Not surprisingly, there were patterns to this loss of control and it wasn’t unique to one company or industry. As these patterns were identified, they could be quantified and processes were developed to address each area of concern. This grew into what is now known as the Information Technology Infrastructure Library (ITIL). ITIL provided a framework that could be used to identify areas of dysfunction and apply specific processes to those areas. While ITIL isn’t the only Process Improvement game in town, it is the largest and spans the globe.
Simply stated, Process Improvement is a methodology that can be quantified and reused. That methodology can then be applied to different aspects within the IT field, providing a definable outcome. This is especially useful in the area of IT Security where threats change on a regular basis and constantly exploit holes in your network to access your company’s most sensitive data. Having a definable process in place to address security threats allows a much more rapid response, and limits exposure and adverse impact.
Process improvement can be broken into four main areas: Identify, Improve, Manage, and Measure. It’s not linear, but cyclical – taking what you’ve learned on each previous pass and improving on it. In ITIL speak this is called Continual Service Improvement, and it brings real value to information security.
Whether handled in-house or contracted out, the focus of information security is on finding and understanding threats as soon as possible to enable rapid remediation. Even if you have an internal team, the challenge is to keep them trained and up-to-date on the latest threats and the tools to protect against them. Add to this the need to circle back at the end of each event and capture lessons learned to use on the next go-round, and you’re looking at a high level of effort just to stay ahead. Your strategy needs to include documented and regular updates, and it needs to be kept at a level of detail that allows it to be a training document in addition to a ready reference.
Is the process improvement knowledge set spread out across your security team, across your entire company, or does it lie with one or two individuals?
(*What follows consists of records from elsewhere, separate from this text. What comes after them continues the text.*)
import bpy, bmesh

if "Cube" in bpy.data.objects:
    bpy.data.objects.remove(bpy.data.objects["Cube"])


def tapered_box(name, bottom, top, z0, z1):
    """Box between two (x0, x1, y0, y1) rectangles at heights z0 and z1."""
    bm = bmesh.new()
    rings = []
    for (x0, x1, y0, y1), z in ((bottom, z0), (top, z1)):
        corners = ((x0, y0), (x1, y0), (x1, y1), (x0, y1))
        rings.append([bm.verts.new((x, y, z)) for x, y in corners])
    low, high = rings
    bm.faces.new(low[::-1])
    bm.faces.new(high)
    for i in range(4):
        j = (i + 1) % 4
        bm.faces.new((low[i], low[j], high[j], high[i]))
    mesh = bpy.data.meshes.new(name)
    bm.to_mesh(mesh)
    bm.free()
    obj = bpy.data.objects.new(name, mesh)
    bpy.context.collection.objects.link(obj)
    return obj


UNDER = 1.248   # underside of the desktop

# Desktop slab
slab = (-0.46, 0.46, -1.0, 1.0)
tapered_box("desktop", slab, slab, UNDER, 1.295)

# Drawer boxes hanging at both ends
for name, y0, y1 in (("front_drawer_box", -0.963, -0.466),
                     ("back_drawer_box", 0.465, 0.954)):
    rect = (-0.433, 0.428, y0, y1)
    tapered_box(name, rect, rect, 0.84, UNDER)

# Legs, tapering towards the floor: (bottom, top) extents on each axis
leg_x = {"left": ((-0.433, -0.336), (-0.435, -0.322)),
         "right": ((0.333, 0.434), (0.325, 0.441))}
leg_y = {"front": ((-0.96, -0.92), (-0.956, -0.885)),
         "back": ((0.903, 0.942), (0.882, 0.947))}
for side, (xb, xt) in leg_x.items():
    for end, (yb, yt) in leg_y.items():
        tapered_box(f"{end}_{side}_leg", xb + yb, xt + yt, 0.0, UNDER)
What would be the impact on your team if the key person(s) left?
Should you choose to work with an outside vendor to provide your information security, the requirements are the same. You’ll need to select a vendor that understands Process Improvement fully and has a track record of successful implementations. This will set the foundation for an ongoing relationship. Whether in-house or contracted, you’ll need to be committed to the ongoing effort especially as companies continue to suffer an increasing number of attacks each year.
What steps are you taking to secure your company’s network? Are you documenting events and adjusting accordingly? By storing and retrieving threat information, you can better prepare your company for future attacks on your network. With Communications Insight, you’ll have a comprehensive toolset – complete with visual analytics and powerful ingestion capabilities – to regularly improve your information security processes.
Learn more about Communications Insight by visiting SS8 in booth 219 at RSA Conference April 20-24. Speak with an expert to get a solution demo and to schedule a future meeting.